It was not before three days later, when my subsequent hosts Ronit Abutbul and Brit Gilad discussed the next stage of the walk, that it became clear some misunderstanding slipped in. While arranging things somebody said or somebody heard that the ones hosting me should take me to interesting places in the neighborhoods but definitely not for long walks! This 60 year old lady shouldn’t be exhausted too much in this heat! At that point I understood why we were driving around in cars and I was taken to some panorama or another beautiful view at the river. It usually takes some effort and repetition to make clear that a walk or a hike means taking your rug sack in the morning and walking until you arrive some other place in the evening. And there is a hiking trail all through Israel from north to south that I was expecting to have followed. After this misunderstanding was solved that is what finally happened on day 5 in the north.

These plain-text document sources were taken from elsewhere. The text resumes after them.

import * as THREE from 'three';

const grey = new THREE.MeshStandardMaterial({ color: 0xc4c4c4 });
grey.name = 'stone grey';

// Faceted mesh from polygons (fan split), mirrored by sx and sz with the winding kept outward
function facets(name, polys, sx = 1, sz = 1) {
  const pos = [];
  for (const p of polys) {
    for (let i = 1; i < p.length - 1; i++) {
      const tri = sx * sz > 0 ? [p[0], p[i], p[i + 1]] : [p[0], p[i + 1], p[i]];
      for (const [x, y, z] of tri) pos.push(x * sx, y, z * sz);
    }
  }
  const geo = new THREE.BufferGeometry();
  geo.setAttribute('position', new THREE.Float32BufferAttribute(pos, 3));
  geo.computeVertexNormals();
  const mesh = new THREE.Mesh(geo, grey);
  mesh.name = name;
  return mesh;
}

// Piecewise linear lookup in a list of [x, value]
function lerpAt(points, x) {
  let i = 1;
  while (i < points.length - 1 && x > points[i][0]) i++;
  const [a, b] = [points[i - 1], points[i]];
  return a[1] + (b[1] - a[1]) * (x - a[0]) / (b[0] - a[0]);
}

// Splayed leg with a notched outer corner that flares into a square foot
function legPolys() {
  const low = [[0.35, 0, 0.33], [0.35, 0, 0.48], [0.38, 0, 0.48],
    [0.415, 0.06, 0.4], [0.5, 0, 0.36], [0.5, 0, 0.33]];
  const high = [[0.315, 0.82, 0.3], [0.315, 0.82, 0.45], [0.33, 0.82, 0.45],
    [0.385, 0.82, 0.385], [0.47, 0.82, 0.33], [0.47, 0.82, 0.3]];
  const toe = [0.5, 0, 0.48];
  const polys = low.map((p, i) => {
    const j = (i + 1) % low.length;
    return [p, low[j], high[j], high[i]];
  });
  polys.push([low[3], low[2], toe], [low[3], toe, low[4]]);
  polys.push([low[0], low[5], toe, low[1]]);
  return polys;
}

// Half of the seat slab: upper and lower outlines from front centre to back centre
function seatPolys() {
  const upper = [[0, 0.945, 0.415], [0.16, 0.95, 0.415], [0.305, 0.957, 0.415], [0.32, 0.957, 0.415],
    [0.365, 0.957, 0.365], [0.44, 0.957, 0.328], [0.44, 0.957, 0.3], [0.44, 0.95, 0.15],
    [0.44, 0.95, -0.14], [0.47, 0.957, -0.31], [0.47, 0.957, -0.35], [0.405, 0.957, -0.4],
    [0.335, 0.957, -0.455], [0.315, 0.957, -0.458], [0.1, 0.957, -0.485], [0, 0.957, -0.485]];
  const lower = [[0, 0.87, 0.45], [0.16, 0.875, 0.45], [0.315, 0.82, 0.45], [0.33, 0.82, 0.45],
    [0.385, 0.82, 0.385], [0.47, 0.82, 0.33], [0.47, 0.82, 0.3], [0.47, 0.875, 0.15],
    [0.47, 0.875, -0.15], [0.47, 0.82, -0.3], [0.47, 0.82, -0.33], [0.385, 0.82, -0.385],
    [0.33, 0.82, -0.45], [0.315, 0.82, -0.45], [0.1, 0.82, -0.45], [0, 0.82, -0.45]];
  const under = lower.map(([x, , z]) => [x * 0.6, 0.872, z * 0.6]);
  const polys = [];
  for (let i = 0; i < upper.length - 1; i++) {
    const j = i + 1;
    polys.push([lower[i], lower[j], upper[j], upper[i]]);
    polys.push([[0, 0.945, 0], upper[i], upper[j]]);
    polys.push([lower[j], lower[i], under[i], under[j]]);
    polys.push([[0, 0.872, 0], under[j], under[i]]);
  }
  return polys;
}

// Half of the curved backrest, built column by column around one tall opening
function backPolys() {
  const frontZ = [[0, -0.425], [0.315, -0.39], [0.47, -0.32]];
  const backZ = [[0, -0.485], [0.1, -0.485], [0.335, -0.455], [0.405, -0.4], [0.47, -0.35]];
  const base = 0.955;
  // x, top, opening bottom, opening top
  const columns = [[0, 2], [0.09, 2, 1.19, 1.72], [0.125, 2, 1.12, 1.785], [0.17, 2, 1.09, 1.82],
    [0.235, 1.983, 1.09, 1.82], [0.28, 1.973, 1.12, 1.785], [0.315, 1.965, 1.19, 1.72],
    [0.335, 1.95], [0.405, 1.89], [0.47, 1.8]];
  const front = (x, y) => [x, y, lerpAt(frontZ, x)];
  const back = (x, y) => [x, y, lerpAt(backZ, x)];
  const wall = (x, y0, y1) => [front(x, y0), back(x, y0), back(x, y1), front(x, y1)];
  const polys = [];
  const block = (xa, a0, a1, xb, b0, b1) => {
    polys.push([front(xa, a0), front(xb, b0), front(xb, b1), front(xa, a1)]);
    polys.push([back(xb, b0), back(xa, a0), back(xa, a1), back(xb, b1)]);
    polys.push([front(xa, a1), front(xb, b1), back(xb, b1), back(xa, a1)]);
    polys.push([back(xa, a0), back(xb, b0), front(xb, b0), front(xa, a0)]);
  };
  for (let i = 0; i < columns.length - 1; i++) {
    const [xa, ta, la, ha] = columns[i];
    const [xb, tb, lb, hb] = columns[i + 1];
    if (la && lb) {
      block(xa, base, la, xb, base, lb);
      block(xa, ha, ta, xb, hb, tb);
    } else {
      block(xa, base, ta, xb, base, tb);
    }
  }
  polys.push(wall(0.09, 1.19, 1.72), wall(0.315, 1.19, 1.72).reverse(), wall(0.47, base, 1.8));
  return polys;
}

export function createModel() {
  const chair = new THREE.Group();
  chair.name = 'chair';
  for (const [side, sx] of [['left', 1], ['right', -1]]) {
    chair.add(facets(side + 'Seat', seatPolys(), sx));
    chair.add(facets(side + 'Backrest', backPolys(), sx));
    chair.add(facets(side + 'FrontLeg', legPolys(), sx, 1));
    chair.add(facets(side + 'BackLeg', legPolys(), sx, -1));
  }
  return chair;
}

Before Ronit, the homeopathic vet with her two inseparable little dogs took me to a waterfall and beautiful overviews over the Lake of Galilee. I came to learn that the lake of Tiberias or the lake of Genezareth are all the same. Here Jesus walked on the waters and in the nearby Church of the Beatitudes the Sermon on the Mount is remembered. Friends of Ronit came with us and before I knew I found myself invited in the office of the Mother Superior of the nearby Convent. She ordered (strong) coffee and homemade cookies and spoke fluently Arabic, as well as English, Italian, French and a few other languages. The conversation went from the political and religious situation to the exact place where what miracle took place. As I said before: homeopathy takes you everywhere.
The evening walk along the lake and a climb uphill at sunset was unforgettable. I’m no table to remember all the names of places people pointed out to me but it can’t be denied that this territory is drenched with history and religion. The fact that the whole world focuses at this tiny country makes you feel you walk the navel of the planet.
Yet people are people everywhere. Hence our days are filled with our daily business: talking about homeopathy, going for a picnic or a meal, visiting people. Ronit and I ended up at Beatrice’s house where her husband already prepared a meal by the time we came back. She and Ronit, both native French speakers chatted away their day of grace while enjoying an elegant supper. Sitting on the terrace in the soft evening breeze military helicopters flew over. We discussed the news of the day saying the situation is escalating as it was termed in the international press. People here more or less shrug their shoulders and live with the fact that they live near the border of an enemy country and rely on their army to protect them.
I’ve seen the Golan Heights from all sides, walk on it and drove right through it. From this side it is the buffer zone between two fighting parties but I’m well aware that it might sound completely different would I talk to the other side. We as homeopaths know better than anyone how people all have their own point of view on the same situation.
Brit lives with her husband Adam and child in a kibbutz near the Lebanese border, way up in the north of the country. Shahaf who joined us from Modi’in, some two hours and a half drive to the south joined us and stayed at Brit’s place for two nights. This all resulted in a whole lot of arguing about the tracks but also in beautiful longer walks up the Metula, and parts of the Israel Trail. In the evening Brit prepared lovely meals served in the little garden in front of the house with a view on the snowy patches on Mount Hermon. Although rather cool way up here in contrast to the heat down in the valley, we stayed out until midnight. The evening of Shabbat with three soldiers Brit invited, came over to have supper with us. As all Israeli people served the army when they were young they always have memories and experiences to share.